Dataset records
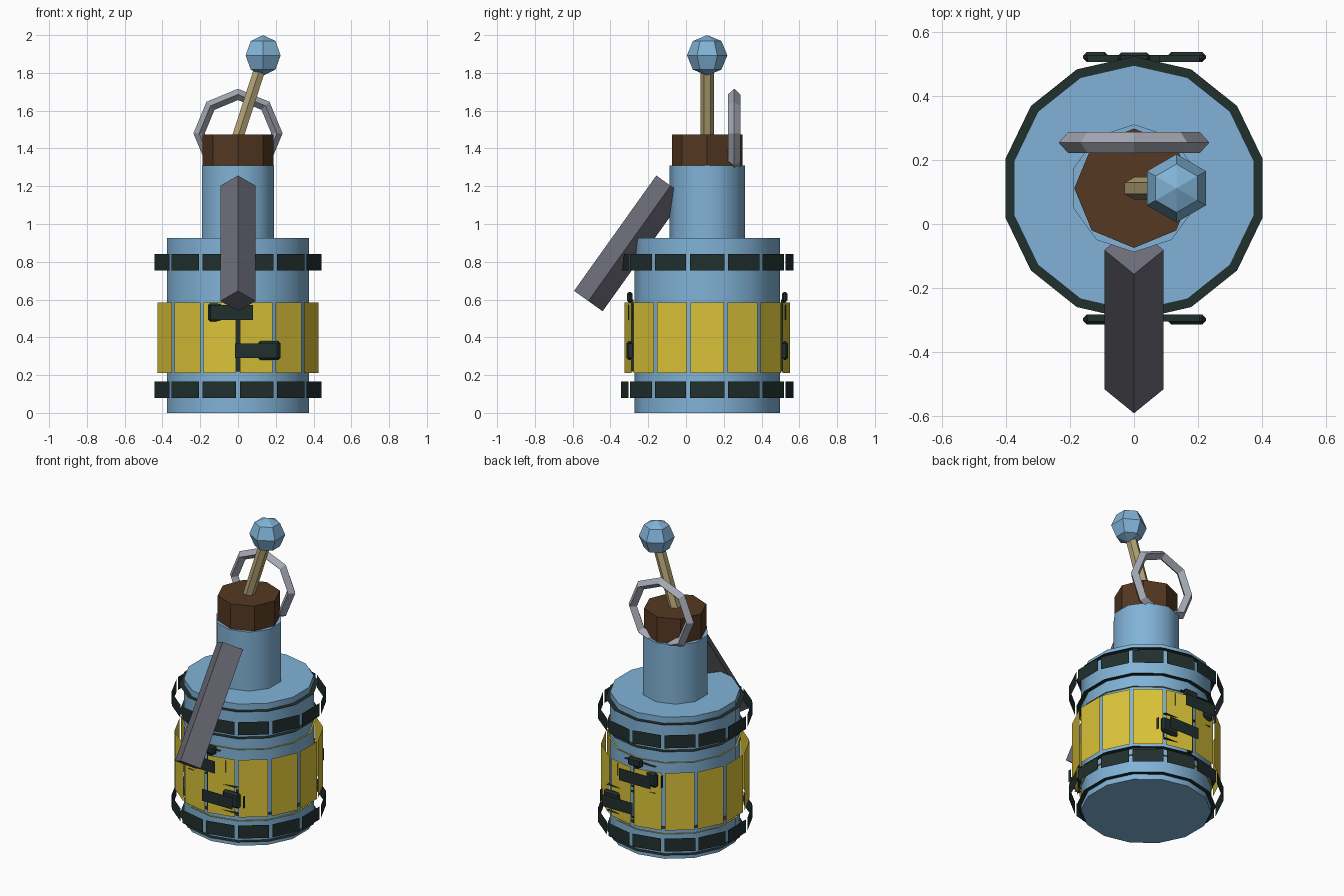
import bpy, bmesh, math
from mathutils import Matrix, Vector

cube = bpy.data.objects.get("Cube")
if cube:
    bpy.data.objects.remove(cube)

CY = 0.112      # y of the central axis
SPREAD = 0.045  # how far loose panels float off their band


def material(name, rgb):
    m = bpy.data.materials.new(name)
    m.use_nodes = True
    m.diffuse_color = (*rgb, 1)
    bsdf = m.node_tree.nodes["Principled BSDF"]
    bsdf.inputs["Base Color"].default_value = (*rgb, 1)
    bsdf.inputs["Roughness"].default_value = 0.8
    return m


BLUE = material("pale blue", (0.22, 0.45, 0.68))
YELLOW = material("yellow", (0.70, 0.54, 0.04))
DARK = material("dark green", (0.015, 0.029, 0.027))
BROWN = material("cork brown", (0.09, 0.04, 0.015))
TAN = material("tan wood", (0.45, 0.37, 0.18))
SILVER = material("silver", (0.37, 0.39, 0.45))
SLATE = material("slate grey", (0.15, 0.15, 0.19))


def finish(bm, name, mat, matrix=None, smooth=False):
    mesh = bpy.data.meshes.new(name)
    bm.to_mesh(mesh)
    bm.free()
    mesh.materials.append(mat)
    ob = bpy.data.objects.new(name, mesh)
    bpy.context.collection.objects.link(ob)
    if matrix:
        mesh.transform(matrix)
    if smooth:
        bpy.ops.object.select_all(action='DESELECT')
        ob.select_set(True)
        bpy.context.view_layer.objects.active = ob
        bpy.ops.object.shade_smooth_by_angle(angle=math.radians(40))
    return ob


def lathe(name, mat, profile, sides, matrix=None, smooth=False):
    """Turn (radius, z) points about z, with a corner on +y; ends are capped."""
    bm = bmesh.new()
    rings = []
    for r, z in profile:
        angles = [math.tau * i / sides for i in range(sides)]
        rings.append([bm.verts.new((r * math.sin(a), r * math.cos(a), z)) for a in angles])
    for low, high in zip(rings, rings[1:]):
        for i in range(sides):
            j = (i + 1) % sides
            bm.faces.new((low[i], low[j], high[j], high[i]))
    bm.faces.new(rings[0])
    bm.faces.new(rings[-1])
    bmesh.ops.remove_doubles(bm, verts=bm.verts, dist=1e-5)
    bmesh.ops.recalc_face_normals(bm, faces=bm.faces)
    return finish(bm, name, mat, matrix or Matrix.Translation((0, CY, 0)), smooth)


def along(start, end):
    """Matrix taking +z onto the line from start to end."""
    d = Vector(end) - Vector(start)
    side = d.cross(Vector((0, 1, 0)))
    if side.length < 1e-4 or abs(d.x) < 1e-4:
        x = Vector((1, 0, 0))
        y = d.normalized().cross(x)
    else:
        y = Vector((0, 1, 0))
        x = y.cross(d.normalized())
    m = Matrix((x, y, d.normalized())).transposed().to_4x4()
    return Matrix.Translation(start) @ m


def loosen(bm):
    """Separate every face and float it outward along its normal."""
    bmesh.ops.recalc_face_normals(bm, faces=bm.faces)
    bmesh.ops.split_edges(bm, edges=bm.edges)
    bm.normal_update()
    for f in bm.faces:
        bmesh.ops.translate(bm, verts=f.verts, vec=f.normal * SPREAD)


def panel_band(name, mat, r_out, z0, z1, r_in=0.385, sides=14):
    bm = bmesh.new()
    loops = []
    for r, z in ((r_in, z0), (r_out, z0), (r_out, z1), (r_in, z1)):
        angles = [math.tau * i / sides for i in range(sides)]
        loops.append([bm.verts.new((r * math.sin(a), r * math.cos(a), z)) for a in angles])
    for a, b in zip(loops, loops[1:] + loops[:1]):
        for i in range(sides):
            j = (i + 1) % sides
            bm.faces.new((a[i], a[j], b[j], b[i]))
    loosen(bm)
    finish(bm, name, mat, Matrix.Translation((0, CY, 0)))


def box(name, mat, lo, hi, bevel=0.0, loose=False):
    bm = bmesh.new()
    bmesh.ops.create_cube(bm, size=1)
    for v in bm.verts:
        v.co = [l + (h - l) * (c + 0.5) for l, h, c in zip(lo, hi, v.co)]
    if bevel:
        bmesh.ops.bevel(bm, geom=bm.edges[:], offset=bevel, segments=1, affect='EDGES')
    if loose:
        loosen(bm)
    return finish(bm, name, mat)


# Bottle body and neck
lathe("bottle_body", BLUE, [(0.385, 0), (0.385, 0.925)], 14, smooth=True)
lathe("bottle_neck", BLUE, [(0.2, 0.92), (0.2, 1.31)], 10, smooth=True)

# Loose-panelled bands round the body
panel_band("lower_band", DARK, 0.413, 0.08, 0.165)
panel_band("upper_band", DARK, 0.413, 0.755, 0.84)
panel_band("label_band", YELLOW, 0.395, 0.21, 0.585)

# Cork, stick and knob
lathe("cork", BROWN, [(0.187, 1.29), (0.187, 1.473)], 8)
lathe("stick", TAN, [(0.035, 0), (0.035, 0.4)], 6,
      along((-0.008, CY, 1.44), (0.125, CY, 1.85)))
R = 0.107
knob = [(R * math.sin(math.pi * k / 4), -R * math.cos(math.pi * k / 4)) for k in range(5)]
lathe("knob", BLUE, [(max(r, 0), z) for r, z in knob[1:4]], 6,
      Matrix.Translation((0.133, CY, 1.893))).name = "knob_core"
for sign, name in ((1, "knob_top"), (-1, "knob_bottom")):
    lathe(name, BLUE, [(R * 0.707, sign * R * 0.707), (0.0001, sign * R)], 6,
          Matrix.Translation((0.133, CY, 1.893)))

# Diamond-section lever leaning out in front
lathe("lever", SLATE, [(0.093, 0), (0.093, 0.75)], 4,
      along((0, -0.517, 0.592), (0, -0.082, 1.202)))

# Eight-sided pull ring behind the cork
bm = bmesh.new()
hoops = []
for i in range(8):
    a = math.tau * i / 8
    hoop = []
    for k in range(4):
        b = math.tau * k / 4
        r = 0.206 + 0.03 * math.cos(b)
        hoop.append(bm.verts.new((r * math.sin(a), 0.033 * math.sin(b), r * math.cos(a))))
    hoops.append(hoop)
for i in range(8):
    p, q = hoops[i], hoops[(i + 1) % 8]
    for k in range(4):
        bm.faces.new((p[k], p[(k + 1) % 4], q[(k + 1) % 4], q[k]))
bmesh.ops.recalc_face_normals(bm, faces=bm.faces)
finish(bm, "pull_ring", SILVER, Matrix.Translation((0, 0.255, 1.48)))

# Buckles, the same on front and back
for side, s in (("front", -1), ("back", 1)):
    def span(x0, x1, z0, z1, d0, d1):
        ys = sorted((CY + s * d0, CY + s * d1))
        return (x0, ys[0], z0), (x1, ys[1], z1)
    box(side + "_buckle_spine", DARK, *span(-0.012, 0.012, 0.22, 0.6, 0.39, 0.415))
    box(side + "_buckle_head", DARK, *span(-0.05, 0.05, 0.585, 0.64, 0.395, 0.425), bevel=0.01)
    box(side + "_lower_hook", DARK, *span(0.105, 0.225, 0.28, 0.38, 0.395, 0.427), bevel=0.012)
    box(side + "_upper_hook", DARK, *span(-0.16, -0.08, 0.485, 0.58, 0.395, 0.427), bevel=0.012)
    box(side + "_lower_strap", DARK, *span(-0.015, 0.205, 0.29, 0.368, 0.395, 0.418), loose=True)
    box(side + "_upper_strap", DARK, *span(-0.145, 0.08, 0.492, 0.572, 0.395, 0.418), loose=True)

What to do
Using the listing above, show each line with the word "lathe" in it.

Answer to this problem
def lathe(name, mat, profile, sides, matrix=None, smooth=False):
lathe("bottle_body", BLUE, [(0.385, 0), (0.385, 0.925)], 14, smooth=True)
lathe("bottle_neck", BLUE, [(0.2, 0.92), (0.2, 1.31)], 10, smooth=True)
lathe("cork", BROWN, [(0.187, 1.29), (0.187, 1.473)], 8)
lathe("stick", TAN, [(0.035, 0), (0.035, 0.4)], 6,
lathe("knob", BLUE, [(max(r, 0), z) for r, z in knob[1:4]], 6,
    lathe(name, BLUE, [(R * 0.707, sign * R * 0.707), (0.0001, sign * R)], 6,
lathe("lever", SLATE, [(0.093, 0), (0.093, 0.75)], 4,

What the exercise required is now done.